Designation(s): NGC7490,

NGC 7490 is a nice face on spiral in northern Pegasus about 270 million light-years distant by redshift. It has a fairly bright core but faint thin arms. My processing has greatly equalized this brightness difference in order to fit its wide dynamic range into that of a computer monitor. Still, the faintest arms are barely visible, especially the one going through the blue star north of the core. NED classifies it as Sbc, The NGC Project says Sb while Seligman says Sbc?. The spiral structure while obvious far from the core is very indistinct in toward the core making it appear the arms come from a region well outside the core. The northern faint arm that goes to the blue star to the north stops there and a new arm segment begins below the star. From my experience such an arm segment coming from nothing this far from a core is unique. Has some interaction caused this? The second blue arm out from the core on the right has a sudden odd quivering region that average to a straight line then resumes its expected curve as it passes a blue-white foreground star. As you've probably noticed I like galaxies that first appear "normal" but on closer inspection have an odd quirk or two. The wide faint arms make this galaxy quite large. I measure its extreme size on the FITS luminance stack at 210,000 light-years making this an unusually large spiral. It was found by Édouard Stephan on October 11, 1879.

The galaxy is in a pretty lonely region with nothing much in the entire field. It is little studied so even obvious background galaxies are anonymous. I've pointed out one in the bottom of the cropped annotated image with a question mark as no catalog I found including NED, SIMBAD and several programs such as The Sky 6 Pro list it at all. It shows o the POSS plates of the area so is real. With nothing to annotate I wasn't going to prepare one then noticed an asteroid in the image. It is moving nearly north or south. When I checked it at the Minor Planet Checker's site it returned the id of 449911 but without any position, magnitude direction or rate of motion nothing beyond its number. Since I'd asked for any in the image that could apply to anything within 20 minutes of the center of my image and without a magnitude it could be too faint to show. It always returns the positions, magnitudes, motion, etc. so I can then identify all in the image but with no position, no magnitude, no nothing I was lost. I put the number into the ephemeris checker and that showed it was at the position I've marked and gave me the information the checker for some reason failed to deliver. Even a few days later the checker comes up with only the number and nothing else. So if you run into this with some other asteroid go to the ephemeris server to get the data. I've never needed to do this with any other asteroid.
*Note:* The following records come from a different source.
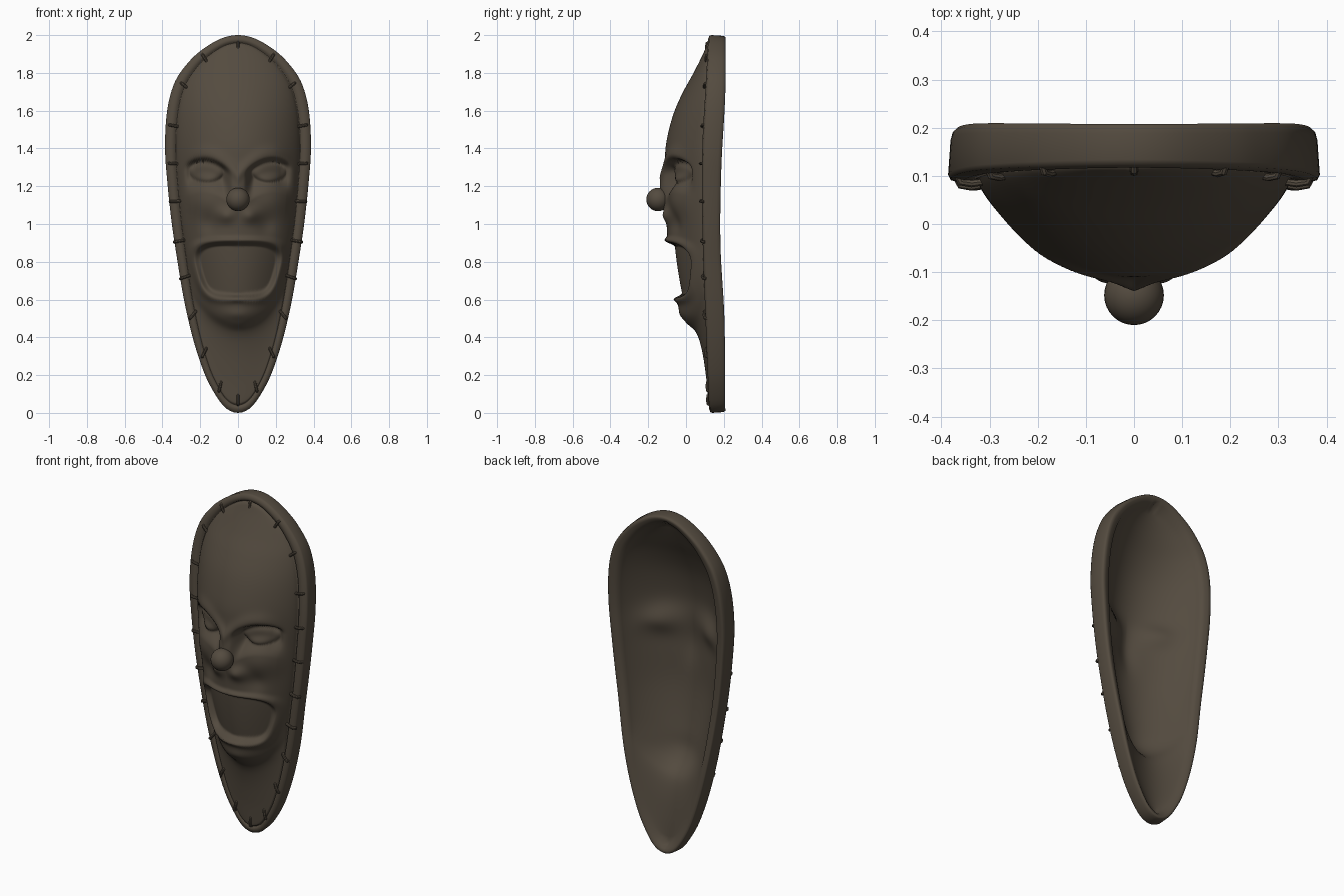
import bpy, bmesh, math
from mathutils import Vector

if "Cube" in bpy.data.objects:
    bpy.data.objects.remove(bpy.data.objects["Cube"])

mat = bpy.data.materials.new("dark brown wood")
mat.diffuse_color = (0.088, 0.070, 0.050, 1)
mat.use_nodes = True
mat.node_tree.nodes["Principled BSDF"].inputs["Base Color"].default_value = mat.diffuse_color


def curve(pts):
    """Smooth interpolation through (z, value) points."""
    n = len(pts)
    tan = []
    for i in range(n):
        a, b = pts[max(i - 1, 0)], pts[min(i + 1, n - 1)]
        tan.append((b[1] - a[1]) / (b[0] - a[0]))

    def f(z):
        z = min(max(z, pts[0][0]), pts[-1][0])
        i = 0
        while i < n - 2 and z > pts[i + 1][0]:
            i += 1
        (z0, v0), (z1, v1) = pts[i], pts[i + 1]
        h = z1 - z0
        t = (z - z0) / h
        return ((2*t**3 - 3*t*t + 1) * v0 + (t**3 - 2*t*t + t) * h * tan[i]
                + (3*t*t - 2*t**3) * v1 + (t**3 - t*t) * h * tan[i + 1])
    return f


# half width of the outline (squared), rim front, rim back and centre profile
HALF = [(0, 0), (.03, .07), (.1, .122), (.2, .174), (.4, .24), (.6, .286), (.8, .32), (1, .35),
        (1.2, .372), (1.4, .386), (1.6, .375), (1.75, .335), (1.87, .25), (1.95, .15), (2, 0)]
width2 = curve([(z, w * w) for z, w in HALF])
rim_front = curve([(0, .125), (.5, .105), (1, .088), (1.4, .088), (1.8, .11), (2, .12)])
rim_back = curve([(0, .208), (.5, .203), (.9, .182), (1.3, .187), (1.7, .208), (2, .208)])
centre = curve([(.04, .12), (.2, .105), (.35, .08), (.43, .05), (.48, 0), (.55, -.035),
                (.65, -.06), (.8, -.085), (.93, -.098), (1.1, -.1), (1.3, -.107), (1.4, -.108),
                (1.5, -.09), (1.6, -.06), (1.7, -.015), (1.8, .04), (1.9, .09), (1.96, .115)])
SX, SZ = .84, .955    # inner edge of the rim as a scaled outline


def width(z):
    return math.sqrt(max(width2(z), 0))


def step(a, b, v):
    t = min(max((v - a) / (b - a), 0), 1)
    return t * t * (3 - 2 * t)


def bump(x, z, cx, cz, sx, sz):
    return math.exp(-((x - cx) / sx) ** 2 - ((z - cz) / sz) ** 2)


def features(x, z):
    """Relief of the face, negative is outward."""
    x = abs(x)
    y = 0
    # angry brow, eye socket and eyeball
    zb = 1.343 - 3.2 * (x - .185) ** 2
    win = step(.03, .085, x) * step(.3, .22, x)
    y += .058 * win * step(zb + .012, zb - .022, z) * step(zb - .18, zb - .06, z)
    y -= .014 * math.exp(-((z - zb - .025) / .04) ** 2) * step(.3, .18, x)
    e = 1 - ((x - .165) / .092) ** 2 - ((z - 1.275) / .055) ** 2
    y -= .032 * step(0, 1, max(e, 0) ** .5)
    # nose bridge, nostrils, cheekbones, cheek folds
    y -= .034 * bump(x, z, 0, 1.17, .055, .11)
    y -= .026 * bump(x, z, .065, 1.045, .045, .04)
    y -= .02 * bump(x, z, .2, 1.12, .09, .08)
    y += .018 * bump(x, z, .15, 1.0, .05, .06)
    # open mouth with lips
    hw = .18 + .055 * step(.6, .85, z)
    d = ((x / hw) ** 4 + (abs(z - .757) / .148) ** 4) ** .25
    y += .036 * step(1.02, .84, d)
    y -= .016 * math.exp(-((d - 1.07) / .1) ** 2)
    # chin
    y -= .01 * bump(x, z, 0, .52, .12, .03)
    return y


def hollow(x, z):
    """Soft relief of the inside."""
    x = abs(x)
    return (.035 * bump(x, z, .16, 1.27, .09, .07) - .02 * bump(x, z, 0, 1.15, .06, .12)
            - .01 * bump(x, z, 0, .55, .15, .06))


def surface(x, z, back):
    """Depth of the carved front or of the hollow back."""
    w = SX * width(1 + (z - 1) / SZ)
    u = min(abs(x) / w, 1) if w > 1e-5 else 1
    dome = (1 - u * u) ** .8
    ze = z - 3 * x * x * step(.95, .6, z)
    edge = rim_back(z) - .015 if back else rim_front(z)
    c = centre(ze) + (.05 if back else 0)
    relief = hollow(x, z) if back else features(x, z)
    return edge + (min(c, edge) - edge) * dome + relief * min(1, 2.5 * dome)


def outline(t):
    """Outline point hit by a ray from the centre at angle t."""
    lo, hi = 0, 1.05
    for _ in range(30):
        r = (lo + hi) / 2
        x, z = r * math.sin(t), 1 + r * math.cos(t)
        if 0 <= z <= 2 and abs(x) <= width(z):
            lo = r
        else:
            hi = r
    return lo * math.sin(t), lo * math.cos(t)


# mask body: rings from the front centre over the rim to the back centre
N, RINGS, BRINGS = 288, 120, 40
edge_pts = [outline(2 * math.pi * i / N) for i in range(N)]
bm = bmesh.new()


def ring(k, s, depth):
    """k: 0 inner rim to 1 outer rim; s: shrink towards centre."""
    vs = []
    for ox, oz in edge_pts:
        x, z = ox * s * (SX + (1 - SX) * k), 1 + oz * s * (SZ + (1 - SZ) * k)
        vs.append(bm.verts.new((x, depth(x, z), z)))
    return vs


rings = [ring(0, i / RINGS, lambda x, z: surface(x, z, False)) for i in range(1, RINGS + 1)]
for k, off in ((.06, .008), (.12, .008), (.2, -.001), (.55, -.002), (.92, .004), (1, .014)):
    rings.append(ring(k, 1, lambda x, z: rim_front(z) + off))
for k, off in ((.92, -.02), (.86, -.006), (.76, 0), (.5, -.002), (.25, -.008)):
    rings.append(ring(k, 1, lambda x, z: rim_back(z) + off))
rings += [ring(0, i / BRINGS, lambda x, z: surface(x, z, True)) for i in range(BRINGS, 0, -1)]
for a, b in zip(rings, rings[1:]):
    for i in range(N):
        j = (i + 1) % N
        bm.faces.new((a[i], a[j], b[j], b[i]))
for vs, back in ((rings[0], False), (rings[-1], True)):
    c = bm.verts.new((0, surface(0, 1, back), 1))
    for i in range(N):
        bm.faces.new((c, vs[i], vs[(i + 1) % N]))
bmesh.ops.recalc_face_normals(bm, faces=bm.faces)
me = bpy.data.meshes.new("mask_body")
bm.to_mesh(me)
bm.free()
body = bpy.data.objects.new("mask_body", me)
bpy.context.collection.objects.link(body)


def finish(ob, angle=40):
    ob.data.materials.append(mat)
    bpy.ops.object.select_all(action='DESELECT')
    ob.select_set(True)
    bpy.context.view_layer.objects.active = ob
    bpy.ops.object.shade_smooth_by_angle(angle=math.radians(angle))


finish(body, 80)

# round nose tip
bpy.ops.mesh.primitive_uv_sphere_add(segments=32, ring_count=16, radius=.062, location=(0, -.148, 1.13))
nose = bpy.context.object
nose.name = "nose_ball"
finish(nose)

# stitches along the rim: small arched cords
cu = bpy.data.curves.new("rim_stitches", 'CURVE')
cu.dimensions = '3D'
cu.bevel_depth = .008
cu.bevel_resolution = 2
cu.use_fill_caps = True
spots = [(0, 1.935), (.175, 1.875), (.28, 1.73), (.338, 1.52), (.338, 1.32), (.33, 1.12),
         (.308, .91), (.277, .72), (.238, .52), (.178, .32), (.095, .14), (0, .07)]
for px, pz in spots:
    for side in ((1, -1) if px else (1,)):
        x = px * side
        # the middle ones lie level, the others lean along the outline's normal
        lean = (pz - 1.2) * (1.1 if abs(pz - 1.2) > .5 else .5)
        d = Vector((x * 2.6, 0, lean)).normalized()
        mid = Vector((x, rim_front(pz) - .002, pz))
        sp = cu.splines.new('POLY')
        sp.points.add(4)
        for p, (t, h) in zip(sp.points, ((-.03, .012), (-.022, -.004), (0, -.007), (.022, -.004), (.03, .012))):
            p.co = (*(mid + d * t + Vector((0, h, 0))), 1)
ob = bpy.data.objects.new("rim_stitches", cu)
bpy.context.collection.objects.link(ob)
bpy.ops.object.select_all(action='DESELECT')
ob.select_set(True)
bpy.context.view_layer.objects.active = ob
bpy.ops.object.convert(target='MESH')
finish(bpy.context.object)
But for this asteroid, I'd not have made an annotated image. It did allow me to point out the one quasar NED lists for the field. Since the majority of the field had nothing to annotate I cropped the annotated image to show just what I had data on.

14" LX200R @ f/10, L=4x10 RGB=2x10, STL-11000XM, Paramount ME